Print the data exactly. Pictures stay out.

BEGIN Supplied records

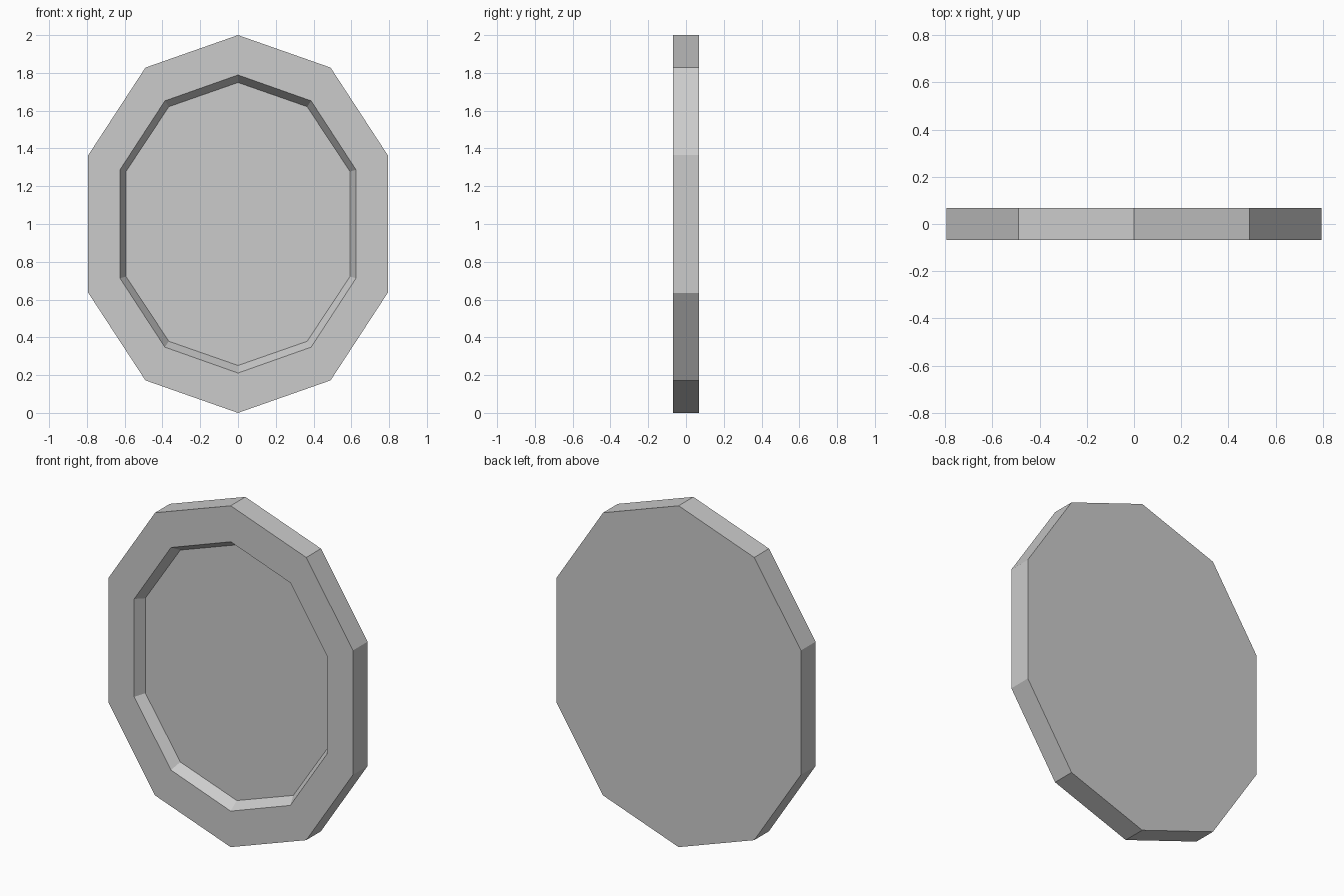
import bpy
import bmesh

if "Cube" in bpy.data.objects:
    bpy.data.objects.remove(bpy.data.objects["Cube"], do_unlink=True)

# Single grey material
grey = bpy.data.materials.new("plain grey")
grey.use_nodes = True
color = (0.6, 0.6, 0.6, 1.0)
grey.diffuse_color = color
grey.node_tree.nodes["Principled BSDF"].inputs["Base Color"].default_value = color

CENTER_Z = 1.0
HALF_DEPTH = 0.068
RECESS_DEPTH = 0.057


def ring(bm, quarter, y):
    """Mirror a quarter outline (top, shoulder, side) into a ten-sided ring."""
    top, shoulder, side = quarter
    right = [top, shoulder, side]
    right += [(x, -z) for x, z in reversed(right)]
    left = [(-x, z) for x, z in reversed(right[1:-1])]
    return [bm.verts.new((x, y, CENTER_Z + z)) for x, z in right + left]


def bridge(bm, a, b):
    for i in range(len(a)):
        j = (i + 1) % len(a)
        bm.faces.new((a[i], a[j], b[j], b[i]))


# Outlines: outer edge, recess opening, recess floor
outer = [(0, 1.0), (0.49, 0.828), (0.793, 0.364)]
opening = [(0, 0.789), (0.387, 0.652), (0.625, 0.287)]
floor = [(0, 0.749), (0.366, 0.621), (0.593, 0.278)]

# Framed panel: back, outer wall, front rim, sloped recess wall, recess floor
bm = bmesh.new()
rings = [
    ring(bm, outer, HALF_DEPTH),
    ring(bm, outer, -HALF_DEPTH),
    ring(bm, opening, -HALF_DEPTH),
    ring(bm, floor, RECESS_DEPTH - HALF_DEPTH),
]
for a, b in zip(rings, rings[1:]):
    bridge(bm, a, b)
bm.faces.new(rings[0])
bm.faces.new(rings[-1])
bmesh.ops.recalc_face_normals(bm, faces=bm.faces)

mesh = bpy.data.meshes.new("framed_panel")
bm.to_mesh(mesh)
bm.free()
mesh.materials.append(grey)
panel = bpy.data.objects.new("framed_panel", mesh)
bpy.context.collection.objects.link(panel)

END Supplied records

Task response:
import bpy
import bmesh

if "Cube" in bpy.data.objects:
    bpy.data.objects.remove(bpy.data.objects["Cube"], do_unlink=True)

# Single grey material
grey = bpy.data.materials.new("plain grey")
grey.use_nodes = True
color = (0.6, 0.6, 0.6, 1.0)
grey.diffuse_color = color
grey.node_tree.nodes["Principled BSDF"].inputs["Base Color"].default_value = color

CENTER_Z = 1.0
HALF_DEPTH = 0.068
RECESS_DEPTH = 0.057


def ring(bm, quarter, y):
    """Mirror a quarter outline (top, shoulder, side) into a ten-sided ring."""
    top, shoulder, side = quarter
    right = [top, shoulder, side]
    right += [(x, -z) for x, z in reversed(right)]
    left = [(-x, z) for x, z in reversed(right[1:-1])]
    return [bm.verts.new((x, y, CENTER_Z + z)) for x, z in right + left]


def bridge(bm, a, b):
    for i in range(len(a)):
        j = (i + 1) % len(a)
        bm.faces.new((a[i], a[j], b[j], b[i]))


# Outlines: outer edge, recess opening, recess floor
outer = [(0, 1.0), (0.49, 0.828), (0.793, 0.364)]
opening = [(0, 0.789), (0.387, 0.652), (0.625, 0.287)]
floor = [(0, 0.749), (0.366, 0.621), (0.593, 0.278)]

# Framed panel: back, outer wall, front rim, sloped recess wall, recess floor
bm = bmesh.new()
rings = [
    ring(bm, outer, HALF_DEPTH),
    ring(bm, outer, -HALF_DEPTH),
    ring(bm, opening, -HALF_DEPTH),
    ring(bm, floor, RECESS_DEPTH - HALF_DEPTH),
]
for a, b in zip(rings, rings[1:]):
    bridge(bm, a, b)
bm.faces.new(rings[0])
bm.faces.new(rings[-1])
bmesh.ops.recalc_face_normals(bm, faces=bm.faces)

mesh = bpy.data.meshes.new("framed_panel")
bm.to_mesh(mesh)
bm.free()
mesh.materials.append(grey)
panel = bpy.data.objects.new("framed_panel", mesh)
bpy.context.collection.objects.link(panel)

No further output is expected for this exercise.